StatsCan said seniors made up 16.1 percent of Canada’s population as of July 1, compared to 16.0 percent for children aged zero-14.
The shift was driven by a trend that took root in 2011 and has continued to accelerate—the aging of the baby-boomers, which refers to Canadians born between 1946 and 1965.
StatsCan said the population growth rate for Canadians over the age of 65 was 3.5 percent, nearly quadrupling the national average of 0.9 percent.
Baby-boomers now account for 18 percent of the senior demographic, the agency said.
Demographer David Foot said the latest figures still represent the early days of a trend that’s likely to persist for at least a decade.
StatsCan seems to agree—projecting that Canadians over the age of 65 will make up one-fifth of the national population by 2024.
Foot said the most serious implication of this shift, namely an increased toll on Canada’s health-care system, won’t be felt for some time.
“They’re still fairly young seniors. They’re in their late 60s,” Foot said of the “boomers.”
“Many of them are still working and paying taxes.”
The aging of the Canadian population also has begun to make itself felt in provincial figures in recent years, with Nova Scotia, New Brunswick, and Newfoundland and Labrador all reporting that deaths have begun to outpace births.
This aligns with StatsCan’s latest figures, which found Atlantic Canada had a higher proportion of Canadians over the age of 65.
Seniors comprised 19 percent of New Brunswick’s population, making it the most aged province in the country.
The most youthful region was Nunavut, where just 3.7 percent of the population currently are senior citizens.
While Canada’s year-over-year population growth was the highest among G7 countries, StatsCan said the 0.9-percent increase was the smallest of its kind since 1998-99.
The slower pace was caused primarily by a drop in international migration growth, which slipped from 0.7 percent in 2013-14 to 0.5 percent this year.

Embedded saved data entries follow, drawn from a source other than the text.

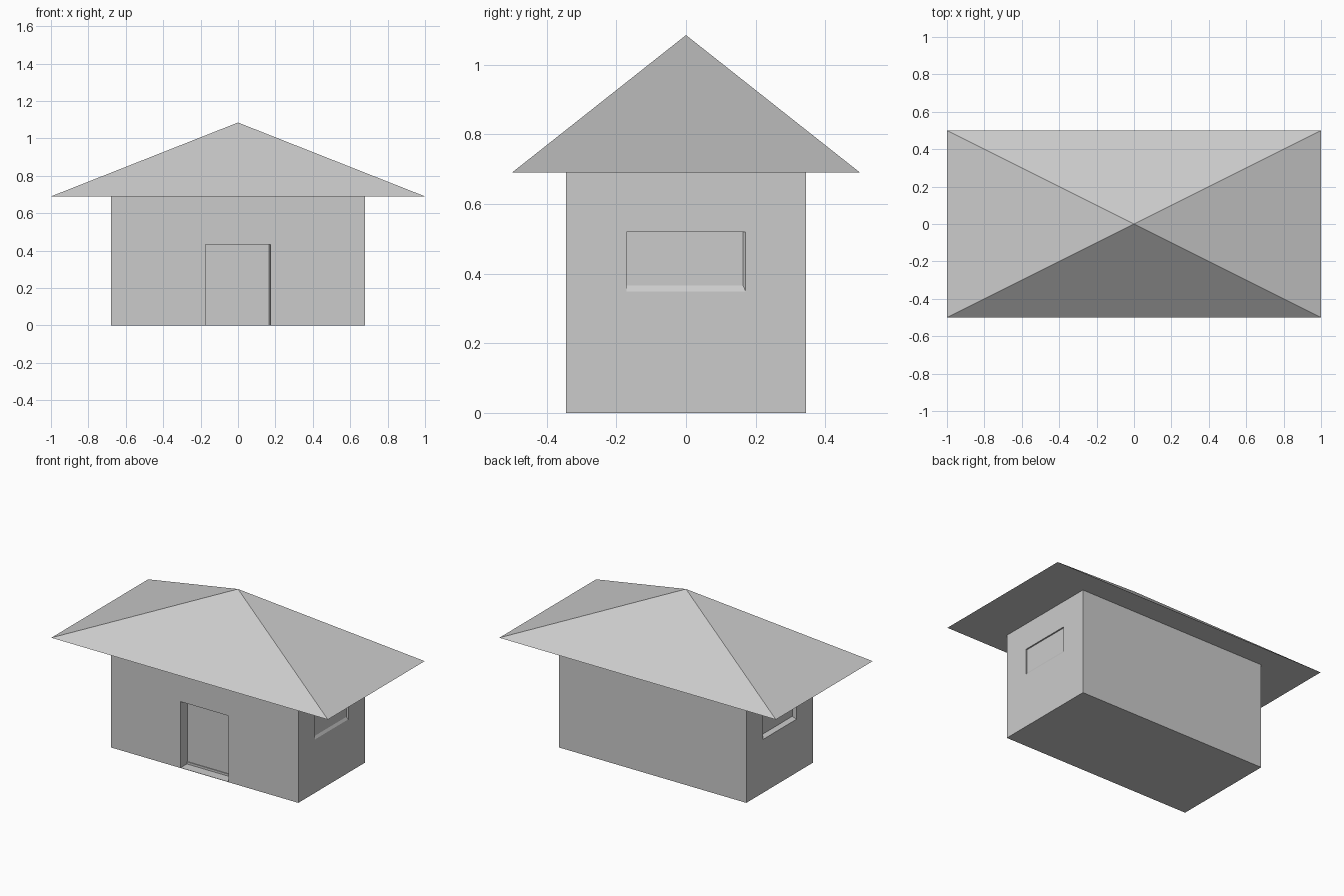
import bpy, bmesh

if "Cube" in bpy.data.objects:
    bpy.data.objects.remove(bpy.data.objects["Cube"])

WX, WY, WZ = 0.678, 0.345, 0.69


def make(name, bm):
    bmesh.ops.recalc_face_normals(bm, faces=bm.faces)
    me = bpy.data.meshes.new(name)
    bm.to_mesh(me)
    bm.free()
    ob = bpy.data.objects.new(name, me)
    bpy.context.collection.objects.link(ob)
    return ob


def box(name, lo, hi):
    bm = bmesh.new()
    bmesh.ops.create_cube(bm, size=1)
    for v in bm.verts:
        v.co = [(a + b) / 2 + c * (b - a) for a, b, c in zip(lo, hi, v.co)]
    return make(name, bm)


def recess(wall, place, outer, inner, depth):
    """Cut a tapered opening; rectangles are (u0, u1, z0, z1) in the wall plane."""
    bm = bmesh.new()
    rings = []
    for (u0, u1, z0, z1), d in ((outer, -0.05), (outer, 0), (inner, depth)):
        pts = ((u0, z0), (u1, z0), (u1, z1), (u0, z1))
        rings.append([bm.verts.new(place(u, z, d)) for u, z in pts])
    for a, b in zip(rings, rings[1:]):
        for i in range(4):
            j = (i + 1) % 4
            bm.faces.new((a[i], a[j], b[j], b[i]))
    bm.faces.new(rings[0])
    bm.faces.new(rings[-1])
    cutter = make("opening_cutter", bm)
    cutter.hide_render = True
    mod = wall.modifiers.new("opening", 'BOOLEAN')
    mod.operation = 'DIFFERENCE'
    mod.solver = 'EXACT'
    mod.object = cutter
    bpy.context.view_layer.objects.active = wall
    bpy.ops.object.modifier_apply(modifier=mod.name)
    bpy.data.objects.remove(cutter)


# House body with door and side window recesses
walls = box("walls", (-WX, -WY, 0), (WX, WY, WZ))
recess(walls, lambda u, z, d: (u, -WY + d, z),
       (-0.174, 0.174, 0.002, 0.434), (-0.174, 0.165, 0.002, 0.434), 0.07)
window = (-0.171, 0.171, 0.349, 0.52)
recess(walls, lambda u, z, d: (WX - d, u, z),
       window, (-0.171, 0.164, 0.366, 0.52), 0.009)
recess(walls, lambda u, z, d: (-WX + d, u, z),
       window, (-0.171, 0.171, 0.362, 0.52), 0.028)

# Low strip at the foot of the door
box("door_threshold", (-0.174, -WY + 0.065, 0.001), (0.165, -WY + 0.075, 0.016))

# Pyramid roof with wide eaves and a flat underside
bm = bmesh.new()
base = [bm.verts.new((x, y, WZ)) for x, y in ((-1, -0.5), (1, -0.5), (1, 0.5), (-1, 0.5))]
apex = bm.verts.new((0, 0, 1.085))
bm.faces.new(base)
for i in range(4):
    bm.faces.new((base[i], base[(i + 1) % 4], apex))
make("roof", bm)
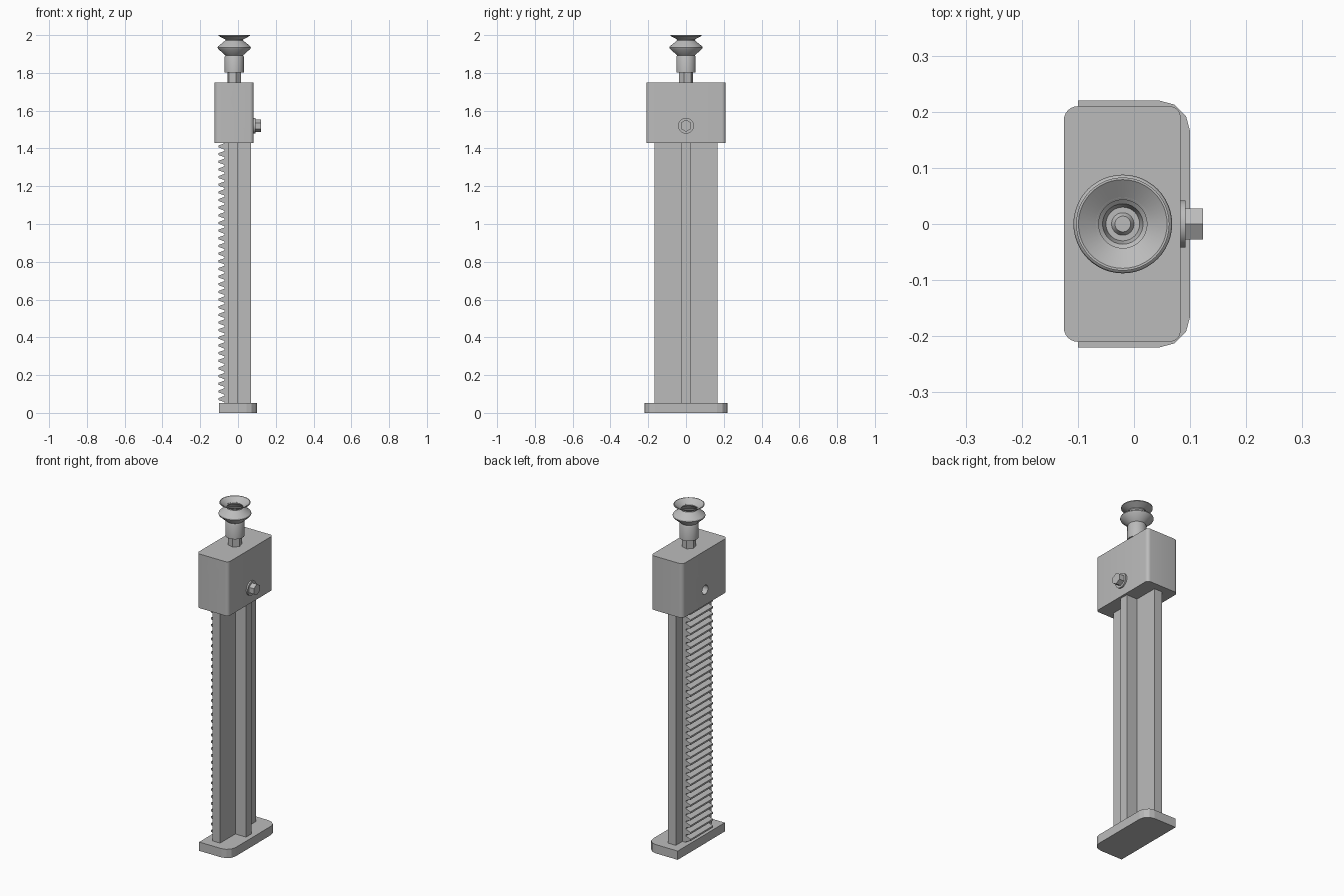
import bpy, bmesh, math
from mathutils import Matrix, Vector

if "Cube" in bpy.data.objects:
    bpy.data.objects.remove(bpy.data.objects["Cube"], do_unlink=True)

metal = bpy.data.materials.new("plain grey")
metal.use_nodes = True
grey = (0.5, 0.5, 0.5, 1)
metal.diffuse_color = grey
metal.node_tree.nodes["Principled BSDF"].inputs["Base Color"].default_value = grey


def finish(name, bm, smooth=False):
    bmesh.ops.recalc_face_normals(bm, faces=bm.faces)
    mesh = bpy.data.meshes.new(name)
    bm.to_mesh(mesh)
    bm.free()
    obj = bpy.data.objects.new(name, mesh)
    bpy.context.collection.objects.link(obj)
    mesh.materials.append(metal)
    if smooth:
        smooth_shade(obj)
    return obj


def smooth_shade(obj):
    bpy.ops.object.select_all(action="DESELECT")
    obj.select_set(True)
    bpy.context.view_layer.objects.active = obj
    bpy.ops.object.shade_smooth_by_angle(angle=math.radians(30))


def prism(name, outline, start, offset, smooth=False):
    """Extrude a closed outline of points along an offset."""
    bm = bmesh.new()
    face = bm.faces.new([bm.verts.new(Vector(p) + Vector(start)) for p in outline])
    made = bmesh.ops.extrude_face_region(bm, geom=[face])["geom"]
    bmesh.ops.translate(bm, vec=offset,
                        verts=[v for v in made if isinstance(v, bmesh.types.BMVert)])
    return finish(name, bm, smooth)


def slab(name, x0, x1, half_y, z0, z1, left_radius, right_radius, steps, smooth):
    """Plate whose upright corners may be rounded differently on each side."""
    outline = []
    corners = [(x1, half_y, 1, 1, right_radius, 0), (x0, half_y, -1, 1, left_radius, 90),
               (x0, -half_y, -1, -1, left_radius, 180), (x1, -half_y, 1, -1, right_radius, 270)]
    for x, y, sx, sy, r, first in corners:
        for i in range(steps + 1 if r else 1):
            a = math.radians(first + 90 * i / steps)
            outline.append((x - sx * r + r * math.cos(a), y - sy * r + r * math.sin(a), 0)
                           if r else (x, y, 0))
    return prism(name, outline, (0, 0, z0), (0, 0, z1 - z0), smooth)


def rod(name, radius, length, centre, axis, sides, smooth=False, turn=0):
    """Cylinder or hexagon centred on a point and lying along an axis."""
    bm = bmesh.new()
    bmesh.ops.create_cone(bm, cap_ends=True, segments=sides, radius1=radius,
                          radius2=radius, depth=length)
    spin = Vector(axis).to_track_quat("Z", "Y").to_matrix().to_4x4()
    bm.transform(Matrix.Translation(centre) @ spin @ Matrix.Rotation(turn, 4, "Z"))
    return finish(name, bm, smooth)


def lathe(name, profile, x, sides=48):
    bm = bmesh.new()
    verts = [bm.verts.new((r, 0, z)) for r, z in profile]
    edges = [bm.edges.new(pair) for pair in zip(verts, verts[1:])]
    bmesh.ops.spin(bm, geom=verts + edges, axis=(0, 0, 1), cent=(0, 0, 0),
                   angle=math.tau, steps=sides)
    bmesh.ops.remove_doubles(bm, verts=bm.verts, dist=0.0001)
    bmesh.ops.translate(bm, verts=bm.verts, vec=(x, 0, 0))
    return finish(name, bm, True)


# Foot plate, rounded on one long side only
slab("foot_plate", -0.1, 0.1, 0.22, 0, 0.052, 0, 0.055, 3, False)

# T-shaped column
flange, web = 0.167, 0.025
tee = [(-0.05, -flange, 0), (0, -flange, 0), (0, -web, 0), (0.07, -web, 0),
       (0.07, web, 0), (0, web, 0), (0, flange, 0), (-0.05, flange, 0)]
prism("tee_column", tee, (0, 0, 0.05), (0, 0, 1.4))

# Toothed rack on the column's back
teeth, bottom, top = 34, 0.052, 1.43
pitch = (top - bottom) / teeth
rack = [(-0.05, 0, bottom)]
for i in range(teeth):
    for fraction, x in ((0, -0.072), (0.12, -0.072), (0.4, -0.103), (0.65, -0.103), (0.93, -0.072)):
        rack.append((x, 0, bottom + pitch * (i + fraction)))
rack += [(-0.072, 0, top), (-0.05, 0, top)]
prism("gear_rack", rack, (0, -0.105, 0), (0, 0.21, 0))

# Head block with a front hole and a rear hole
axis_x, bolt_z = -0.02, 1.52
block = slab("head_block", -0.125, 0.083, 0.21, 1.43, 1.75, 0.025, 0.02, 6, False)
cutters = [rod("front_hole_cutter", 0.019, 0.16, (axis_x, -0.21, 1.657), (0, 1, 0), 24),
           rod("rear_hole_cutter", 0.027, 0.16, (-0.125, 0, bolt_z), (1, 0, 0), 24)]
bpy.context.view_layer.objects.active = block
for cutter in cutters:
    cutter.hide_render = True
    cut = block.modifiers.new("hole", "BOOLEAN")
    cut.operation, cut.solver, cut.object = "DIFFERENCE", "EXACT", cutter
    bpy.ops.object.modifier_apply(modifier=cut.name)
for cutter in cutters:
    bpy.data.objects.remove(cutter, do_unlink=True)
smooth_shade(block)

# Side bolt with its washer
rod("bolt_washer", 0.042, 0.009, (0.0875, 0, bolt_z), (1, 0, 0), 32, True)
rod("bolt_head", 0.032, 0.031, (0.1075, 0, bolt_z), (1, 0, 0), 6)

# Hexagonal fitting under the suction cup
rod("hex_fitting", 0.038, 0.056, (axis_x, 0, 1.777), (0, 0, 1), 6, turn=math.radians(15))

# Bellows suction cup: outside going up, then the inside going down
cup = [(0, 1.803), (0.051, 1.803), (0.051, 1.885), (0.047, 1.893), (0.086, 1.928),
       (0.088, 1.934), (0.086, 1.94), (0.047, 1.972), (0.047, 1.977), (0.083, 1.996),
       (0.083, 2.0), (0.079, 2.0), (0.043, 1.974), (0.043, 1.969), (0.078, 1.936),
       (0.078, 1.931), (0.036, 1.896), (0.03, 1.87), (0.02, 1.87), (0.014, 1.88), (0, 1.88)]
lathe("suction_cup", cup, axis_x)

The agency said 86 percent of Canada’s 35,851,800 residents were located in Ontario, Quebec, Alberta, and B.C.